What you need to do
After reading the entries below, copy word for word the lines from the first through the line containing "bmesh.ops.recalc_face_normals(bm, faces=bm.faces)", and stop there.

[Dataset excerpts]

◆ ◆ ◆

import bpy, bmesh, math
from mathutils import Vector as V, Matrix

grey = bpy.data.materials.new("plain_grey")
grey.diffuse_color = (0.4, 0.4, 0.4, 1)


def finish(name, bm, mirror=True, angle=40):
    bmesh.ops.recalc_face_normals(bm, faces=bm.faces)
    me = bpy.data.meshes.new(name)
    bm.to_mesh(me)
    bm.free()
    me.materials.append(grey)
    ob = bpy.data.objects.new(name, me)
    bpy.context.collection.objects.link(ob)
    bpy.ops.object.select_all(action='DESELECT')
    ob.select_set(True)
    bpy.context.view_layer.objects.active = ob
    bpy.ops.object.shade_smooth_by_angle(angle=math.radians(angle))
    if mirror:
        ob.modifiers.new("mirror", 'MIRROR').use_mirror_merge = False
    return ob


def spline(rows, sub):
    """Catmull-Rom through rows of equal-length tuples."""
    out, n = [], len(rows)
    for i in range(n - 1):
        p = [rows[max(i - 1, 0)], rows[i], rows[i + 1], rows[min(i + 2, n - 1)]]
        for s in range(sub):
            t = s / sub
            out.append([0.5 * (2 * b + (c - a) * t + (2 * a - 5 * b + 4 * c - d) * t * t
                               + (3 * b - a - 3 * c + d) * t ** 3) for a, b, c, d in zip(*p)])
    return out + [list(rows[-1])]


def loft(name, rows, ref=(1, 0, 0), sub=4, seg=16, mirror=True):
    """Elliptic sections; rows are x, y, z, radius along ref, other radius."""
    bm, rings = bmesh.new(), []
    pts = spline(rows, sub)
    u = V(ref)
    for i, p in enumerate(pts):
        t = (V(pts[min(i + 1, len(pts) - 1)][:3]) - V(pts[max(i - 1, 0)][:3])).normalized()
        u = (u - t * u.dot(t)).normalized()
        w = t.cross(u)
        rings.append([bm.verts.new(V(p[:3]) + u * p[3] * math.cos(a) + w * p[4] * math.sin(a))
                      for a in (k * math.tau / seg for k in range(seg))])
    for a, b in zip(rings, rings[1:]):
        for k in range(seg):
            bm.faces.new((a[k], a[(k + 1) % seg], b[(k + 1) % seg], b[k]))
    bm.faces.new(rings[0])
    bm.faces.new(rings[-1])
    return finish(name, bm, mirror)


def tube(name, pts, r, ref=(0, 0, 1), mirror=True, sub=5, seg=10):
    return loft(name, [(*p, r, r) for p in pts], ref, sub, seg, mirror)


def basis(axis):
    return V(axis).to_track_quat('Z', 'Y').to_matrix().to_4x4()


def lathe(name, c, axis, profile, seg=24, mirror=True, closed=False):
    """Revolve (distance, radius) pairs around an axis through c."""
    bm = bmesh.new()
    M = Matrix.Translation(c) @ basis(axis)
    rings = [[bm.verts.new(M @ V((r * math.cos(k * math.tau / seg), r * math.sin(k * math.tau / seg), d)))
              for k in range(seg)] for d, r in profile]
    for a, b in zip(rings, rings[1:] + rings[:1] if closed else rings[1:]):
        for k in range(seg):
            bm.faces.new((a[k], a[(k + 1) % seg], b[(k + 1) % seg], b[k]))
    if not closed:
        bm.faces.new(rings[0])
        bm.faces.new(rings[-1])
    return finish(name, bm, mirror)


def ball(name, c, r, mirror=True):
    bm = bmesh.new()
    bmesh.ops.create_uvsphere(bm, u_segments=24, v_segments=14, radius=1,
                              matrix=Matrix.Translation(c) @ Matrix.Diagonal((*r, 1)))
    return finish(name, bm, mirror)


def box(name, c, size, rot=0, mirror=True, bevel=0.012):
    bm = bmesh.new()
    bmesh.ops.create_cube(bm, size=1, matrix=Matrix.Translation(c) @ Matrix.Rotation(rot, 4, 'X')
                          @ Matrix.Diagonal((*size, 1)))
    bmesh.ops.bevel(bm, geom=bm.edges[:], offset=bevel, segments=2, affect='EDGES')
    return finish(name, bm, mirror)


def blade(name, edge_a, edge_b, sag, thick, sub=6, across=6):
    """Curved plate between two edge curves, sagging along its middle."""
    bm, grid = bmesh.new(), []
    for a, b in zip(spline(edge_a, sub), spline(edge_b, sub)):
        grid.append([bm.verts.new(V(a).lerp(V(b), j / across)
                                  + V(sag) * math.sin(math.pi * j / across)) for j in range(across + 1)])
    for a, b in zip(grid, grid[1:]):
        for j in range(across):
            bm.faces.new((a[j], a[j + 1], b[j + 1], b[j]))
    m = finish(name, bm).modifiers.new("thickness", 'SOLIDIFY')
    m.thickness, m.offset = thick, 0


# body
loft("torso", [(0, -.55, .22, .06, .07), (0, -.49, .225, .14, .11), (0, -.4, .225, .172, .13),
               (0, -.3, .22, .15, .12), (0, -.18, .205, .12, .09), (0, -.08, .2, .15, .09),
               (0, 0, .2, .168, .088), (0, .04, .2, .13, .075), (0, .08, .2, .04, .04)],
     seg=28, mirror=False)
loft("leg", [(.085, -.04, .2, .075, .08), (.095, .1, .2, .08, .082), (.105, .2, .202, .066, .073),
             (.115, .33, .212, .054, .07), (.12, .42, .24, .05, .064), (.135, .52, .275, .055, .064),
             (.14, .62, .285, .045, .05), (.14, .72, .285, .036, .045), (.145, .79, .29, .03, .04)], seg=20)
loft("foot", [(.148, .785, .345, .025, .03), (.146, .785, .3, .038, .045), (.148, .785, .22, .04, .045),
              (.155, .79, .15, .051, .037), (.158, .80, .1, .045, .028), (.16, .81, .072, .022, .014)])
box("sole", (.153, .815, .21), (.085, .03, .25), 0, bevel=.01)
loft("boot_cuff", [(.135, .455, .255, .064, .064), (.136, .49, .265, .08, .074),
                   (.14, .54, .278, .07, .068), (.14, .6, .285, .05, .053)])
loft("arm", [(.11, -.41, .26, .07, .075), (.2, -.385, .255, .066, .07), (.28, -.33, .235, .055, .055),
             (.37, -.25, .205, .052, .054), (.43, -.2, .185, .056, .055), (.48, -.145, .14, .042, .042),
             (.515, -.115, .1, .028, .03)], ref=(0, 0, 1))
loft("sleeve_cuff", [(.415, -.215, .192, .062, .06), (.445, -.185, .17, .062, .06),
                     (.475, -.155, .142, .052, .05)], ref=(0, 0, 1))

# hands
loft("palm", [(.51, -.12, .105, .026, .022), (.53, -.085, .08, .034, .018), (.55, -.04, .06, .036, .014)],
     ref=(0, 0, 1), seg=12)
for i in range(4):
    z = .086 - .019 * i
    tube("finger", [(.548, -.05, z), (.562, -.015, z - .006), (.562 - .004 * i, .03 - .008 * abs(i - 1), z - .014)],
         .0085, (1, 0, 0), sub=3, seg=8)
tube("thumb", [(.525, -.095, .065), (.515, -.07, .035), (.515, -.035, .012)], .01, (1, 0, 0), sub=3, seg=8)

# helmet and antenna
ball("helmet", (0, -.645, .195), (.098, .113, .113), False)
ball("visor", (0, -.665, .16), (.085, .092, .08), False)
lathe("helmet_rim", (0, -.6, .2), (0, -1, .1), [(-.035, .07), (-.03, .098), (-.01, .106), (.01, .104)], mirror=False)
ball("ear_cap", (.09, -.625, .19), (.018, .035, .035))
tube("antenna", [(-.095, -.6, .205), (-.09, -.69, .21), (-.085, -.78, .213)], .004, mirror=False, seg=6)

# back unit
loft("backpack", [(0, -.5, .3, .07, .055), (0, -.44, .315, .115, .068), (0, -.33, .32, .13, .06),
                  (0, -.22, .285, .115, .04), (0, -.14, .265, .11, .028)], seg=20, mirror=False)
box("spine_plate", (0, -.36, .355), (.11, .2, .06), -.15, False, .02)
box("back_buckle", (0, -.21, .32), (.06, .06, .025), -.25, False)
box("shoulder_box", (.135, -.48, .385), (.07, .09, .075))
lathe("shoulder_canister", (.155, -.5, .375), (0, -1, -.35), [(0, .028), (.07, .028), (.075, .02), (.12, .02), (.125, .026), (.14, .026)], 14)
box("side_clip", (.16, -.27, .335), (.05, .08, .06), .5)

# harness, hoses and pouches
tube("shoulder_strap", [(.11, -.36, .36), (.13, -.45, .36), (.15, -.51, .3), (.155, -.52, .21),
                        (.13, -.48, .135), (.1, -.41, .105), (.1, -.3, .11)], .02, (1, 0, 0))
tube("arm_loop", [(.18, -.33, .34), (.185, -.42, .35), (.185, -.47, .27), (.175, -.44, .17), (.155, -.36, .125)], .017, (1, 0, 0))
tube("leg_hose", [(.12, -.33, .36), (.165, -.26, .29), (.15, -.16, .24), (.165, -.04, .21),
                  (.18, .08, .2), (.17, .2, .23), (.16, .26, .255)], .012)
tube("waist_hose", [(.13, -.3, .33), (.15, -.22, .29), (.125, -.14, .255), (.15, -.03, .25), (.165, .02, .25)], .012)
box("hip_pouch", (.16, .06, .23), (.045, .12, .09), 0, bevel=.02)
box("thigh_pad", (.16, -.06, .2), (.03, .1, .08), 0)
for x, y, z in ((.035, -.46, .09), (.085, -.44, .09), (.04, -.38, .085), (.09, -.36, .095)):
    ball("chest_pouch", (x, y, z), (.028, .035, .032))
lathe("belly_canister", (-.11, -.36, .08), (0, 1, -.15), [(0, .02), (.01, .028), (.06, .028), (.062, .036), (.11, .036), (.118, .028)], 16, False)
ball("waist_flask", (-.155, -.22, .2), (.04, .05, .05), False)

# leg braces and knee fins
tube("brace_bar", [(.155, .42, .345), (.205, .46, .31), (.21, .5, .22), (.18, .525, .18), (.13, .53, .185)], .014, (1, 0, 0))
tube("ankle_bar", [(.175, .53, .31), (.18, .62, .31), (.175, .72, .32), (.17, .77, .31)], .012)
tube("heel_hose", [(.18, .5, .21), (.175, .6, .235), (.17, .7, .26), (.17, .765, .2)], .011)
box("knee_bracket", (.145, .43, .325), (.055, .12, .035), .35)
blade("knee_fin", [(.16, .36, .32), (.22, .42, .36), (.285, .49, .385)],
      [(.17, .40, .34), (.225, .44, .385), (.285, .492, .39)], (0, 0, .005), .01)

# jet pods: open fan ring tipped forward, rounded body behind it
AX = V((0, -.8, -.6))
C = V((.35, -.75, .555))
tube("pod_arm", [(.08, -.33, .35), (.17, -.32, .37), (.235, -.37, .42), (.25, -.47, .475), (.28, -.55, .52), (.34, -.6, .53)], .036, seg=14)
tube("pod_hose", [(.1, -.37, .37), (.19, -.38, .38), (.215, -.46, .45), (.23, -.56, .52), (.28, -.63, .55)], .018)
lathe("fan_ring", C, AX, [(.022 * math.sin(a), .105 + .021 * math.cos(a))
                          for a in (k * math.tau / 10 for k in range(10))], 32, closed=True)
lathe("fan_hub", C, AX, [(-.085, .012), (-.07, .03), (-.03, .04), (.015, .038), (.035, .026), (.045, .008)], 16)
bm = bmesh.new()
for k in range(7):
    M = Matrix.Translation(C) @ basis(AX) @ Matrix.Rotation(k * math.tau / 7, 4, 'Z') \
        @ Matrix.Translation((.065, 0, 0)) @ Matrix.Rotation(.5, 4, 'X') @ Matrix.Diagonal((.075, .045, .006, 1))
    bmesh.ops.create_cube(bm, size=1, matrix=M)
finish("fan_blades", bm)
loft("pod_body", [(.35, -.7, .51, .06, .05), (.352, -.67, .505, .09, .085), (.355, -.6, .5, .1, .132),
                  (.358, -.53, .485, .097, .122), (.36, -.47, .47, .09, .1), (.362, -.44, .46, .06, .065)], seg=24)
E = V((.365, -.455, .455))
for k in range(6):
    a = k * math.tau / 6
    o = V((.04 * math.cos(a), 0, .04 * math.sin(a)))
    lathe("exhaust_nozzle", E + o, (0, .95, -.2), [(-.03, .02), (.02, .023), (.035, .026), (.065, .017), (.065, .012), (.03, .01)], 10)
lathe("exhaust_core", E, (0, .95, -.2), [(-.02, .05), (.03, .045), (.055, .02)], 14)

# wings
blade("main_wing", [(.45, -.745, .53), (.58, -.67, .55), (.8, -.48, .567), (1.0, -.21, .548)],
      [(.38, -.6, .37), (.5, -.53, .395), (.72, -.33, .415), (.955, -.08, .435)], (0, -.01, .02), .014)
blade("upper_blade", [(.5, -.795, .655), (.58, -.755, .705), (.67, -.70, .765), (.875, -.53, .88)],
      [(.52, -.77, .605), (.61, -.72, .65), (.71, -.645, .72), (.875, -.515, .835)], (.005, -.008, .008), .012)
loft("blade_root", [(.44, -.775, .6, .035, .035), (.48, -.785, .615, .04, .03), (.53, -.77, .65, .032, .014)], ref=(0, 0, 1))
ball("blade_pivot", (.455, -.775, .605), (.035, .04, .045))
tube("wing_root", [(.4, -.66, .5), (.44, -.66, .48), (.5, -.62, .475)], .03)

◆ ◆ ◆

Written answer
import bpy, bmesh, math
from mathutils import Vector as V, Matrix

grey = bpy.data.materials.new("plain_grey")
grey.diffuse_color = (0.4, 0.4, 0.4, 1)


def finish(name, bm, mirror=True, angle=40):
    bmesh.ops.recalc_face_normals(bm, faces=bm.faces)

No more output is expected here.